→ PROBLEM STATEMENT
Pull each line containing "collection" out of the data and copy it.

→ DATA UNDER STUDY
-------------------------
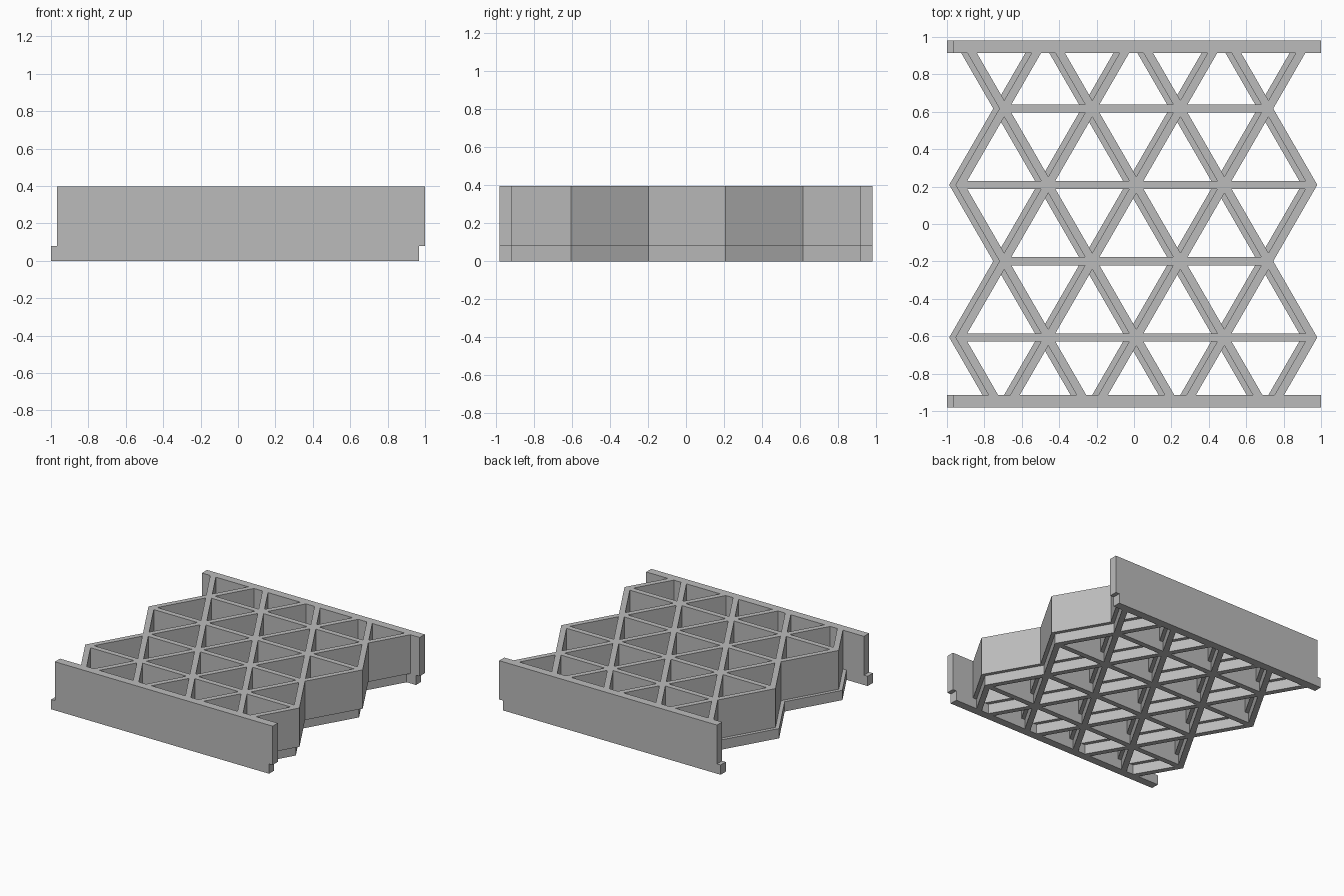
import bpy
import bmesh
from math import sqrt

cube = bpy.data.objects.get("Cube")
if cube:
    bpy.data.objects.remove(cube, do_unlink=True)

# Lattice proportions
SIDE = 0.471                    # triangle edge length
ROW = SIDE * sqrt(3) / 2        # distance between rows of nodes
WALL = 0.044                    # wall thickness
TOP_ROW = 1.025                 # first row of nodes, hidden inside the back rail
RAIL_HALF, RAIL_SHIFT = 0.9835, 0.004
RAIL_OUT, RAIL_IN = 0.981, 0.915
STEP, HEIGHT = 0.08, 0.397      # top of the lower layer, top of the upper layer

gray = bpy.data.materials.new("light gray")
gray.use_nodes = True
gray.diffuse_color = (0.5, 0.5, 0.5, 1)
gray.node_tree.nodes["Principled BSDF"].inputs["Base Color"].default_value = (0.5, 0.5, 0.5, 1)


def row_nodes(k):
    """Nodes of row k: wide rows have five, narrow rows four."""
    n = 5 if k % 2 == 0 else 4
    return [((i - (n - 1) / 2) * SIDE, TOP_ROW - k * ROW) for i in range(n)]


def clip(poly, limit, sign):
    """Keep the part of a polygon with sign * y below the limit."""
    out = []
    for (ax, ay), (bx, by) in zip(poly, poly[1:] + poly[:1]):
        a_in, b_in = sign * ay <= limit, sign * by <= limit
        if a_in:
            out.append((ax, ay))
        if a_in != b_in:
            t = (sign * limit - ay) / (by - ay)
            out.append((ax + t * (bx - ax), sign * limit))
    return out


def cells():
    """Triangular openings, inset by half a wall and cut off at the rails."""
    inradius = SIDE / (2 * sqrt(3))
    scale = (inradius - WALL / 2) / inradius
    for k in range(5):
        for base, tip_y in ((k, TOP_ROW - (k + 1) * ROW), (k + 1, TOP_ROW - k * ROW)):
            nodes = row_nodes(base)
            for a, b in zip(nodes, nodes[1:]):
                tri = [a, b, ((a[0] + b[0]) / 2, tip_y)]
                cx = sum(p[0] for p in tri) / 3
                cy = sum(p[1] for p in tri) / 3
                tri = [(cx + (x - cx) * scale, cy + (y - cy) * scale) for x, y in tri]
                yield clip(clip(tri, RAIL_IN, 1), RAIL_IN, -1)


def outline():
    """Zigzag sides between the two straight rails."""
    edge = [(row_nodes(k)[-1][0] + WALL / sqrt(3), TOP_ROW - k * ROW) for k in range(6)]

    def at(y, p, q):
        return (p[0] + (q[0] - p[0]) * (y - p[1]) / (q[1] - p[1]), y)

    zigzag = [at(RAIL_IN, edge[0], edge[1])] + edge[1:5] + [at(-RAIL_IN, edge[4], edge[5])]
    right, left = RAIL_SHIFT + RAIL_HALF, RAIL_SHIFT - RAIL_HALF
    pts = [(right, RAIL_OUT), (right, RAIL_IN)] + zigzag
    pts += [(right, -RAIL_IN), (right, -RAIL_OUT), (left, -RAIL_OUT), (left, -RAIL_IN)]
    pts += [(-x, y) for x, y in reversed(zigzag)]
    return pts + [(left, RAIL_IN), (left, RAIL_OUT)]


def layer(name, x, z0, z1):
    """Extrude the outline with its openings between two heights."""
    curve = bpy.data.curves.new(name, "CURVE")
    curve.dimensions = "2D"
    curve.fill_mode = "BOTH"
    curve.extrude = (z1 - z0) / 2
    for poly in [outline(), *cells()]:
        spline = curve.splines.new("POLY")
        spline.points.add(len(poly) - 1)
        for point, (px, py) in zip(spline.points, poly):
            point.co = (px + x, py, 0, 1)
        spline.use_cyclic_u = True
    source = bpy.data.objects.new(name + "_profile", curve)
    bpy.context.collection.objects.link(source)
    bpy.context.view_layer.update()
    evaluated = source.evaluated_get(bpy.context.evaluated_depsgraph_get())
    mesh = bpy.data.meshes.new_from_object(evaluated)
    bpy.data.objects.remove(source, do_unlink=True)

    # Weld the caps to the walls and lift the layer into place
    bm = bmesh.new()
    bm.from_mesh(mesh)
    bmesh.ops.remove_doubles(bm, verts=bm.verts, dist=0.0001)
    bmesh.ops.translate(bm, verts=bm.verts, vec=(0, 0, (z0 + z1) / 2))
    bmesh.ops.recalc_face_normals(bm, faces=bm.faces)
    for face in bm.faces:
        face.smooth = False
        face.material_index = 0
    bm.to_mesh(mesh)
    bm.free()
    mesh.materials.clear()
    mesh.materials.append(gray)
    bpy.context.collection.objects.link(bpy.data.objects.new(name, mesh))


# The lower layer is offset sideways so neighbouring panels can overlap
layer("lower_lattice", -0.0205, 0, STEP)
layer("upper_lattice", 0.0125, STEP, HEIGHT)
-------------------------
→ ANSWER TO THIS EXERCISE
    bpy.context.collection.objects.link(source)
    bpy.context.collection.objects.link(bpy.data.objects.new(name, mesh))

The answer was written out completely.